7. “Is this a…”
In the original scene from a 1990s anime show The Brave Fighter of Sun Fighbird, a humanoid character mistakenly identifies a butterfly as a pigeon. And in that spirit, one of very genuinely, very confidently identifying something incorrectly, the “Is this a…” meme served as a way to make fun of internet hyperbole.
6. He’s Not Your Man, He’s…
A good ol’ bait-n-switch, the “He’s not your man, he’s….” meme has dominated Twitter since September, with thousands of users gleefully listing characteristics that could pertain to a boyfriend or any number of people, places or things. As in the case of above twete about Brexit, it quickly emerged as a popular way to sum up current events which, like your shitty ex, are bad.
5. Tide Pods
Every few years, trend comes along that convinces adults that The Teens are in trouble, The Teens are hopeless, The Teens will be our downfall - and for Generation Z, their shining moment came in the form of tide pods. Arguably the darkest meme of 2018, the “The Tide POD Challenge,” invoked people across the internet to joke (kind of?) about desperately wanting to pop one of these colorful dishwasher detergent packets into their mouths. In a year marked by foreboding headlines, the Tide Pods meme captured the spirit of collective malaise.
4. “One taught me love…”
As soon as the world heard the first chorus of Ariana Grande’s already-iconic “thank u, next,” they raced to their computers to create their own triptych of exes. “One taught me love / one taught me patience / and one taught me pain” and Ariana taught me capitalize on those heartbreaks, hunneee.
3. Dancing Theresa May
When the embattled British Prime Minister Theresa May jerkily strode across the stage at United Kingdom’s Conservative Party Conference to, actually, truly ABBA’s “Dancing Queen,” some felt her entrance perfectly encapsulated the confidence with which Western countries (and white people) entered into social situations, while others gleefully paired May’s dance with a host of new tracks.
2. Distracted Boyfriend
While this ~iconique~ stock photo from 2015 has been making the rounds as an object-labeling meme since 2017; our favorite versions of the “distracted boyfriend” only flourished this year, as he illustrated again and again that we love what’s bad for us, and forget for a second that what’s good for us ever even existed.
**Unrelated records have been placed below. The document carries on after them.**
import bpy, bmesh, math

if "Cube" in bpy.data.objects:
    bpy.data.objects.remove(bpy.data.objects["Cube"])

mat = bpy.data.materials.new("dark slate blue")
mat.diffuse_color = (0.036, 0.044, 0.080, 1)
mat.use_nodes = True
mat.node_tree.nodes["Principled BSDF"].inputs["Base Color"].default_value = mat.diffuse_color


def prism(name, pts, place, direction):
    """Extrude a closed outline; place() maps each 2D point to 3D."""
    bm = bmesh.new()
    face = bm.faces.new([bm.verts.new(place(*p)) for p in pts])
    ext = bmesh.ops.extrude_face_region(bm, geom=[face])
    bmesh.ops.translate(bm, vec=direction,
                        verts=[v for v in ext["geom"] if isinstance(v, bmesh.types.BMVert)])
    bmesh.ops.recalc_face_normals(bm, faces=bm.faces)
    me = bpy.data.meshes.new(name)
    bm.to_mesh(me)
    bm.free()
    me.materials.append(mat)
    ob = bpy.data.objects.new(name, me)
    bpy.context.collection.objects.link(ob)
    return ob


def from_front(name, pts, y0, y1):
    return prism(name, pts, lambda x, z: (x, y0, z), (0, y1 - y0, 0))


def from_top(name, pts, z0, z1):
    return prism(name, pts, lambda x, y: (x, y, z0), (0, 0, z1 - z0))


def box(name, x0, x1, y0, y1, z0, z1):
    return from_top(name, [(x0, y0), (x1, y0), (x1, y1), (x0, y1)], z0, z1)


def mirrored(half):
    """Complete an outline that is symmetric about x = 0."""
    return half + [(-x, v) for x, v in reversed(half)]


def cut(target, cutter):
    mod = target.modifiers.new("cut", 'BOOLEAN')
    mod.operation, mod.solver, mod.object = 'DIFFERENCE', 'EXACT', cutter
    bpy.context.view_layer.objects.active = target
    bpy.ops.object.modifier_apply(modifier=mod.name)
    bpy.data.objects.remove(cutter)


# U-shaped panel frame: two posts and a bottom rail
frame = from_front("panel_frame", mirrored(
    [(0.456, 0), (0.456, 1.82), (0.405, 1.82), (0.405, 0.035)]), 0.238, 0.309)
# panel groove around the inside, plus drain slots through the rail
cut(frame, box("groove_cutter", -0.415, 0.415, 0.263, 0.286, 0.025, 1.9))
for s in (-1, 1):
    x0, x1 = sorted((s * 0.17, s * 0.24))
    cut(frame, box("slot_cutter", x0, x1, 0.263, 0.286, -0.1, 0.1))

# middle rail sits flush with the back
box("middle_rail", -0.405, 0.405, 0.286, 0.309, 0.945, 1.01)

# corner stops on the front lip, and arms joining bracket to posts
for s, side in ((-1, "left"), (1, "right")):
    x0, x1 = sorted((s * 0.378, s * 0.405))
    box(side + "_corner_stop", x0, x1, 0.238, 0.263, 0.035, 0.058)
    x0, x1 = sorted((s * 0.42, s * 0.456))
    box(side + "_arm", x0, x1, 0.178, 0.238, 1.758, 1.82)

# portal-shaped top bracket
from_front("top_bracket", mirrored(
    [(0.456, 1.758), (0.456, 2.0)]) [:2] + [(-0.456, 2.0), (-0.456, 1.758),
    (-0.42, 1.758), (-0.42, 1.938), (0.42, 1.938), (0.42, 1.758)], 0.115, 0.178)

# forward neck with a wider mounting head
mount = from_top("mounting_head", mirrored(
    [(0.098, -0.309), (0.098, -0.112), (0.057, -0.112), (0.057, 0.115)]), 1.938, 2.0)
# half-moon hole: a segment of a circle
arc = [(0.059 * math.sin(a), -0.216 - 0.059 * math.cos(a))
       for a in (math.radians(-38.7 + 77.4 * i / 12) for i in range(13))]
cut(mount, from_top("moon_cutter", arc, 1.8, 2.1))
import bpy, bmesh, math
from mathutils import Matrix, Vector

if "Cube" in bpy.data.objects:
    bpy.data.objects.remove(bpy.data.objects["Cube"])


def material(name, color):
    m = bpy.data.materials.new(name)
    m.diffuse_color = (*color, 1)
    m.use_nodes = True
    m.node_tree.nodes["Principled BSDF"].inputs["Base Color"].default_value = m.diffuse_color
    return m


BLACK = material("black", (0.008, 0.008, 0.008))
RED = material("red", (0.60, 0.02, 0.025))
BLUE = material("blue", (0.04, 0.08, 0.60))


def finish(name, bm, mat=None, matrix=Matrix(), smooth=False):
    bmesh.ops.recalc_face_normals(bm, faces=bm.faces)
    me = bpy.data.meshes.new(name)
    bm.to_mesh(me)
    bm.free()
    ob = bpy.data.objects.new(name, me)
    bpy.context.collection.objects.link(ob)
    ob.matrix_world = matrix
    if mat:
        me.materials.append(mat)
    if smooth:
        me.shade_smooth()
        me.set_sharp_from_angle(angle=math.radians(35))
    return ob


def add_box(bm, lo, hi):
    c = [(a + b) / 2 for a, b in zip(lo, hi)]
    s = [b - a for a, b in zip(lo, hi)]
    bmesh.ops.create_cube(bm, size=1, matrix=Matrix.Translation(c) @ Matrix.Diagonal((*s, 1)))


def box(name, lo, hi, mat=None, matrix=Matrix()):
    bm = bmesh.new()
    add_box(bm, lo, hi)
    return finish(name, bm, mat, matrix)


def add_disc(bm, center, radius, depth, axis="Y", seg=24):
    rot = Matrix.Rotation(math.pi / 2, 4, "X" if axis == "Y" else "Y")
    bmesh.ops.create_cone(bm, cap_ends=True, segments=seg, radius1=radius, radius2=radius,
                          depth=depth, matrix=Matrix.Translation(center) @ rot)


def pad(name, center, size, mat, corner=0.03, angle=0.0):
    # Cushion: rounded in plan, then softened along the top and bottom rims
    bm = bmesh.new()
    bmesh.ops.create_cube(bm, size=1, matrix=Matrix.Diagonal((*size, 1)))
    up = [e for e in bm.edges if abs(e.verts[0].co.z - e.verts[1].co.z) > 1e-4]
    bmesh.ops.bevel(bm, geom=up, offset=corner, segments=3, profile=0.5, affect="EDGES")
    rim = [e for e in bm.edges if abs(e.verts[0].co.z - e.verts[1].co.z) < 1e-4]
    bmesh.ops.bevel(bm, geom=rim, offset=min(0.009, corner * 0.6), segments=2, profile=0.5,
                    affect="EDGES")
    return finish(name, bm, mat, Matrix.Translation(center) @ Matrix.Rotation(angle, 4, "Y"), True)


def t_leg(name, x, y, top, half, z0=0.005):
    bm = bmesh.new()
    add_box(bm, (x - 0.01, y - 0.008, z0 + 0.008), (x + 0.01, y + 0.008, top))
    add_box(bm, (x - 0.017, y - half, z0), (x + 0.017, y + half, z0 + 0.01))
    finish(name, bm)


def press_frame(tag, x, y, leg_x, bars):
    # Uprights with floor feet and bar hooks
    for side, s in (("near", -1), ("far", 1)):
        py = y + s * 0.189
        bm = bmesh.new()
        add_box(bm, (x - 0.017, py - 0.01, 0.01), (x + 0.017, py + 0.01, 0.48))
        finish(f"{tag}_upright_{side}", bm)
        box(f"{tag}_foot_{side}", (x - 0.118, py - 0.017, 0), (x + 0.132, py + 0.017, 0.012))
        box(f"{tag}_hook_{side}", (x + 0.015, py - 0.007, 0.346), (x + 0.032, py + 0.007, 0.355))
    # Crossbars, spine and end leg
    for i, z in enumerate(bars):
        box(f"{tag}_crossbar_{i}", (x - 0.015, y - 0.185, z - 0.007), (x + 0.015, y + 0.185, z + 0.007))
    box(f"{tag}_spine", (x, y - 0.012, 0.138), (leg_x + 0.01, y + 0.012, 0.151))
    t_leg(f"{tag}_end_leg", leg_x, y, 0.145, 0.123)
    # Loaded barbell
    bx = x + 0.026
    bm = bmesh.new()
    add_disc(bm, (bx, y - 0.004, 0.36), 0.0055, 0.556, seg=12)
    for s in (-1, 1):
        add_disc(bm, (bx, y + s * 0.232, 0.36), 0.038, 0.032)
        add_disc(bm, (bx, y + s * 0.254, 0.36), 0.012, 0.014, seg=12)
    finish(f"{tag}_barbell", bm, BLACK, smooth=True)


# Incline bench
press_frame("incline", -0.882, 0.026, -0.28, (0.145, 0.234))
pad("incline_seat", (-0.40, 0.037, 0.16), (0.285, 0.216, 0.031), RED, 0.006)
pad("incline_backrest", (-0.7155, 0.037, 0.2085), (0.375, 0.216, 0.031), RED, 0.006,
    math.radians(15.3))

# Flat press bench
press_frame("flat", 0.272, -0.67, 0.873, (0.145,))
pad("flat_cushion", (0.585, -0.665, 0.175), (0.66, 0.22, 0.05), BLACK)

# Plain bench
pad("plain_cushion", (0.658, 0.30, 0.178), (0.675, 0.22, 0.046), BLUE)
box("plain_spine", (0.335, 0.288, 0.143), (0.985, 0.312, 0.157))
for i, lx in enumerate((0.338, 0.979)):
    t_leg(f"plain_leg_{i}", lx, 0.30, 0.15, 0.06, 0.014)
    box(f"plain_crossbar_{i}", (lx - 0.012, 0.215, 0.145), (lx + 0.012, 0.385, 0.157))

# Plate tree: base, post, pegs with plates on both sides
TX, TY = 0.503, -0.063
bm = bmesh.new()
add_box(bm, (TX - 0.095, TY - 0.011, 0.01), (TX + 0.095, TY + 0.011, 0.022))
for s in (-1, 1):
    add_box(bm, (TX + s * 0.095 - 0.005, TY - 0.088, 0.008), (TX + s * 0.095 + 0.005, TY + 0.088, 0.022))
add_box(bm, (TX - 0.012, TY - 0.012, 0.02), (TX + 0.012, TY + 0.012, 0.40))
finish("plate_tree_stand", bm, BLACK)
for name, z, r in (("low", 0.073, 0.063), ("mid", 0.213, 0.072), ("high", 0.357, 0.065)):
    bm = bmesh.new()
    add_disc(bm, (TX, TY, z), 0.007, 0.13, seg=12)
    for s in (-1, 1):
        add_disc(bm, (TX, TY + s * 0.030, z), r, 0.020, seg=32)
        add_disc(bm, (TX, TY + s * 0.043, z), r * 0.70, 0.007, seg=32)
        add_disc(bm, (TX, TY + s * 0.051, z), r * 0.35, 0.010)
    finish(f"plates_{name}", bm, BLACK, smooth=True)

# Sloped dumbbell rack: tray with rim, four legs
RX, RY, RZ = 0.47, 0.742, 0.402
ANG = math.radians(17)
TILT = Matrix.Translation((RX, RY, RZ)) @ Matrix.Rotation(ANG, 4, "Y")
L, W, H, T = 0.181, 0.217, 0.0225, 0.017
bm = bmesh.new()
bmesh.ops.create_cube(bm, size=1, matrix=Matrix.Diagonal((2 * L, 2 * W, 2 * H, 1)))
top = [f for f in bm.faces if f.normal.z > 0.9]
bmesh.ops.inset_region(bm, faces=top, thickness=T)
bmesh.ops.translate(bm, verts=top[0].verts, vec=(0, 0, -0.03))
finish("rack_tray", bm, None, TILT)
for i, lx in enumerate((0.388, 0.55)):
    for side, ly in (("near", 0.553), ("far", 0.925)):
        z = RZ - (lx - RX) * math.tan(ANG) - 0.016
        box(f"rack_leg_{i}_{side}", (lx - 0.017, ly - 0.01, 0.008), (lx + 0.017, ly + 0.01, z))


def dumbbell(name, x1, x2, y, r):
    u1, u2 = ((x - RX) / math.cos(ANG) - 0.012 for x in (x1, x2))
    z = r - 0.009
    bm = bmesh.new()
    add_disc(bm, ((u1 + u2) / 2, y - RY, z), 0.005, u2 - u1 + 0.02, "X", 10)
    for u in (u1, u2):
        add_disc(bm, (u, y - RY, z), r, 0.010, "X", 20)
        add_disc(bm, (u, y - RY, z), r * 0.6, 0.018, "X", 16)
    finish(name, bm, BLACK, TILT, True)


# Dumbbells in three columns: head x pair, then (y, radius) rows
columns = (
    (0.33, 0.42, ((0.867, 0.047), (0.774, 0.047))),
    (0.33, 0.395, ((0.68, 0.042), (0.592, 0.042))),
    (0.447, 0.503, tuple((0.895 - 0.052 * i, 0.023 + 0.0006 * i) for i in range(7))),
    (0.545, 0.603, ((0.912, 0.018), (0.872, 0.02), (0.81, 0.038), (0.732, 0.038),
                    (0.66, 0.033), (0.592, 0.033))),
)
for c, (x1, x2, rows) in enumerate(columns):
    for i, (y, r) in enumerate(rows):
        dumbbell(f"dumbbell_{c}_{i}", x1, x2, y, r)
From his debut appearance as the new Philadelphia Flyers mascot — when he strode confidently across the ice, fell a bunch, and then hit a fan in the back with a t-shirt gun — the googly-eyed Good Boy has captured the hearts of America (and of Antifa, who has seemingly claimed him as one of their own). The Ringer’s Michael Baumann perhaps said it best when he wrote that Gritty was “a weird and scary avatar for a weird and scary time.”